=== Begin Enclosure ===

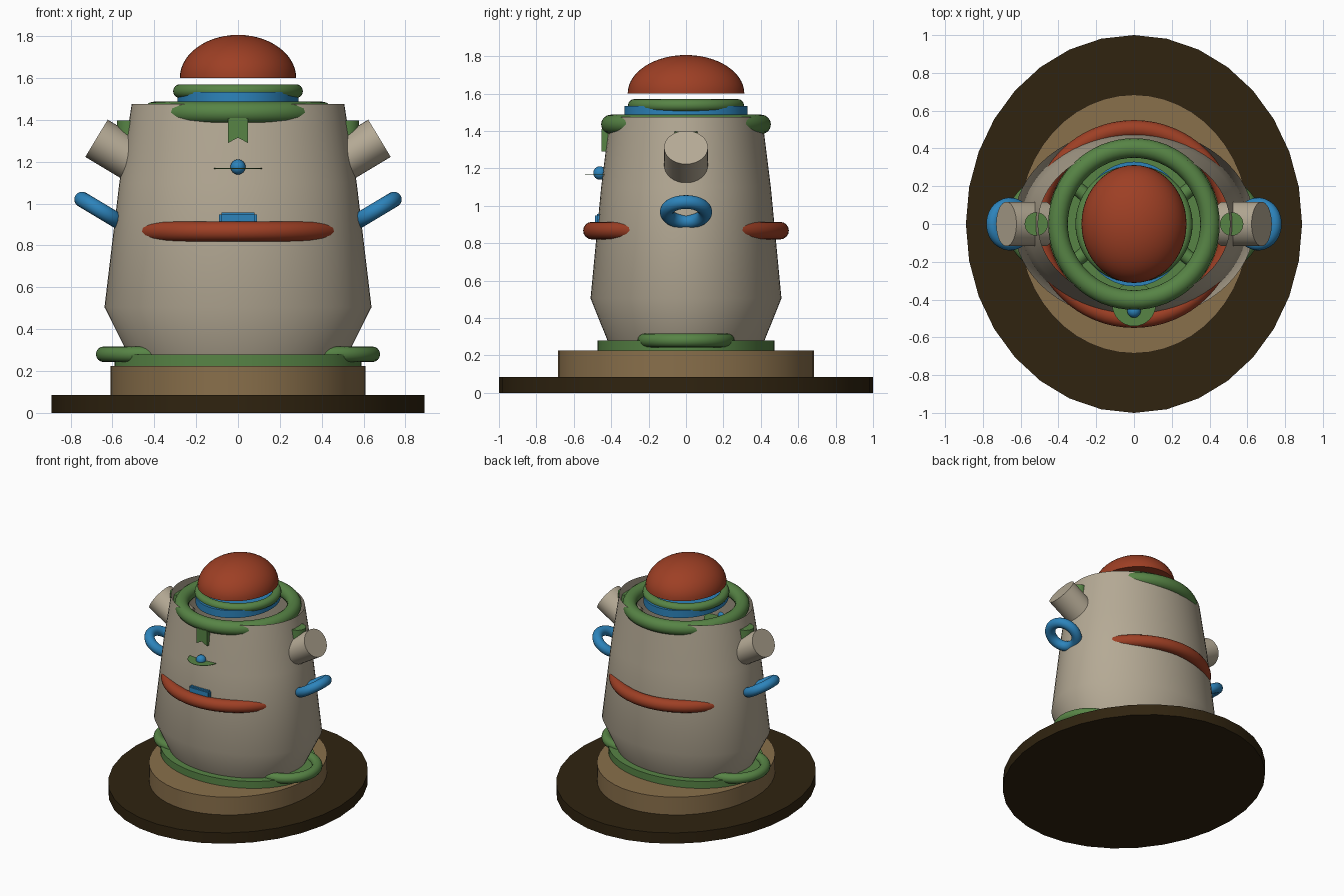
import bpy, bmesh, math
from mathutils import Matrix, Vector

if "Cube" in bpy.data.objects:
    bpy.data.objects.remove(bpy.data.objects["Cube"])


def material(name, rgb):
    m = bpy.data.materials.new(name)
    m.diffuse_color = (*rgb, 1)
    m.use_nodes = True
    m.node_tree.nodes["Principled BSDF"].inputs["Base Color"].default_value = m.diffuse_color
    return m


DARK = material("dark_wood", (0.029, 0.017, 0.005))
TAN = material("tan_wood", (0.25, 0.16, 0.07))
CLAY = material("pale_clay", (0.46, 0.40, 0.30))
GREEN = material("leaf_green", (0.095, 0.23, 0.06))
BLUE = material("sky_blue", (0.026, 0.23, 0.50))
RED = material("brick_red", (0.34, 0.05, 0.018))


def finish(bm, name, mat, angle=40):
    bmesh.ops.recalc_face_normals(bm, faces=bm.faces)
    me = bpy.data.meshes.new(name)
    bm.to_mesh(me)
    bm.free()
    me.materials.append(mat)
    ob = bpy.data.objects.new(name, me)
    bpy.context.collection.objects.link(ob)
    bpy.ops.object.select_all(action='DESELECT')
    ob.select_set(True)
    bpy.context.view_layer.objects.active = ob
    bpy.ops.object.shade_smooth_by_angle(angle=math.radians(angle))
    return ob


def lathe(name, mat, profile, sy=1.0, n=48, cap_top=True, cap_bottom=True, matrix=None):
    """Stack of elliptical rings from (radius, z) pairs; sy squashes along y."""
    bm = bmesh.new()
    rings = []
    for r, z in profile:
        rings.append([bm.verts.new((r * math.cos(2 * math.pi * i / n),
                                    sy * r * math.sin(2 * math.pi * i / n), z))
                      for i in range(n)])
    for a, b in zip(rings, rings[1:]):
        for i in range(n):
            j = (i + 1) % n
            bm.faces.new((a[i], a[j], b[j], b[i]))
    if cap_bottom:
        bm.faces.new(rings[0][::-1])
    if cap_top:
        bm.faces.new(rings[-1])
    if matrix:
        bm.transform(matrix)
    return finish(bm, name, mat)


def torus(name, mat, loc, major, minor, tilt=0.0):
    bpy.ops.mesh.primitive_torus_add(major_segments=64, minor_segments=16, location=loc,
                                     major_radius=major, minor_radius=minor,
                                     rotation=(0, tilt, 0))
    ob = bpy.context.object
    ob.name = name
    ob.data.materials.append(mat)
    bpy.ops.object.shade_smooth()
    return ob


def box(name, mat, lo, hi, bevel=0.0):
    bm = bmesh.new()
    bmesh.ops.create_cube(bm, size=1)
    lo, hi = Vector(lo), Vector(hi)
    for v in bm.verts:
        v.co = Vector((v.co[k] * (hi - lo)[k] + (lo + hi)[k] / 2 for k in range(3)))
    if bevel:
        bmesh.ops.bevel(bm, geom=bm.edges[:], offset=bevel, segments=2, affect='EDGES')
    return finish(bm, name, mat, 30)


# Stand: two discs and a green foot plate
lathe("base_disc", DARK, [(0.89, 0), (0.89, 0.085)], sy=1 / 0.89, n=32)
lathe("plinth", TAN, [(0.61, 0.085), (0.61, 0.225)], sy=0.685 / 0.61)
lathe("foot_plate", GREEN, [(0.59, 0.225), (0.59, 0.28)], sy=0.8)

# Body: open-topped tapered vessel
lathe("body", CLAY, [(0.525, 0.28), (0.638, 0.505), (0.567, 1.1), (0.508, 1.475)],
      sy=0.8, n=64, cap_top=False)
torus("belt_ring", RED, (0, 0, 0.867), 0.503, 0.047)
torus("collar_ring", GREEN, (0, 0, 1.435), 0.402, 0.052)

# Lid: blue band, green ring and floating dome
lathe("lid_band", BLUE, [(0.29, 1.475), (0.29, 1.533)], sy=0.33 / 0.29)
torus("lid_ring", GREEN, (0, 0, 1.537), 0.277, 0.033)
arc = [(0.278 * math.cos(t), 1.6 + 0.206 * math.sin(t))
       for t in (math.radians(89 * k / 14) for k in range(15))]
lathe("dome", RED, arc, sy=0.312 / 0.278)

# Paired side parts
tilt = math.radians(31)
for side, s in (("right", 1), ("left", -1)):
    axis = Vector((s * math.cos(tilt), 0, math.sin(tilt)))
    end = Vector((s * 0.676, 0, 1.312))
    place = Matrix.Translation(end) @ Matrix.Rotation(s * (math.pi / 2 - tilt), 4, 'Y')
    lathe(side + "_spout", CLAY, [(0.104, -0.24), (0.104, 0)], sy=1.13, n=32, matrix=place)
    lathe(side + "_peg", GREEN, [(0.062, 1.29), (0.062, 1.398)], n=24,
          matrix=Matrix.Translation((s * 0.517, 0, 0)))
    torus(side + "_handle", BLUE, (s * 0.657, 0, 0.967), 0.103, 0.037, -s * tilt)
    torus(side + "_foot_ring", GREEN, (s * 0.42, 0, 0.28), 0.222, 0.037)

# Front details: ribbon, nose on a thin leaf, small blue block
bm = bmesh.new()
outline = [(-0.047, 1.41), (-0.047, 1.29), (0, 1.315), (0.047, 1.29), (0.047, 1.41)]
face = bm.faces.new([bm.verts.new((x, -0.452, z)) for x, z in outline])
ext = bmesh.ops.extrude_face_region(bm, geom=[face])
for g in ext["geom"]:
    if isinstance(g, bmesh.types.BMVert):
        g.co.y += 0.05
bmesh.ops.triangulate(bm, faces=[f for f in bm.faces if len(f.verts) > 4])
finish(bm, "front_ribbon", GREEN, 30)

lathe("nose_leaf", GREEN, [(0.116, 1.166), (0.116, 1.169)], n=32,
      matrix=Matrix.Translation((0, -0.425, 0)))
bpy.ops.mesh.primitive_uv_sphere_add(segments=24, ring_count=12, radius=0.036,
                                     location=(0, -0.46, 1.175))
nose = bpy.context.object
nose.name = "nose"
nose.data.materials.append(BLUE)
bpy.ops.object.shade_smooth()
box("front_block", BLUE, (-0.09, -0.487, 0.865), (0.09, -0.43, 0.957), 0.01)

=== End Enclosure ===

Go to the line with "1.537), 0.277, 0.033)" in the entries above and repeat every line from there through the line with "0.28), 0.222, 0.037)", exactly and with no other text.

## SOLUTION TO THIS EXERCISE
torus("lid_ring", GREEN, (0, 0, 1.537), 0.277, 0.033)
arc = [(0.278 * math.cos(t), 1.6 + 0.206 * math.sin(t))
       for t in (math.radians(89 * k / 14) for k in range(15))]
lathe("dome", RED, arc, sy=0.312 / 0.278)

# Paired side parts
tilt = math.radians(31)
for side, s in (("right", 1), ("left", -1)):
    axis = Vector((s * math.cos(tilt), 0, math.sin(tilt)))
    end = Vector((s * 0.676, 0, 1.312))
    place = Matrix.Translation(end) @ Matrix.Rotation(s * (math.pi / 2 - tilt), 4, 'Y')
    lathe(side + "_spout", CLAY, [(0.104, -0.24), (0.104, 0)], sy=1.13, n=32, matrix=place)
    lathe(side + "_peg", GREEN, [(0.062, 1.29), (0.062, 1.398)], n=24,
          matrix=Matrix.Translation((s * 0.517, 0, 0)))
    torus(side + "_handle", BLUE, (s * 0.657, 0, 0.967), 0.103, 0.037, -s * tilt)
    torus(side + "_foot_ring", GREEN, (s * 0.42, 0, 0.28), 0.222, 0.037)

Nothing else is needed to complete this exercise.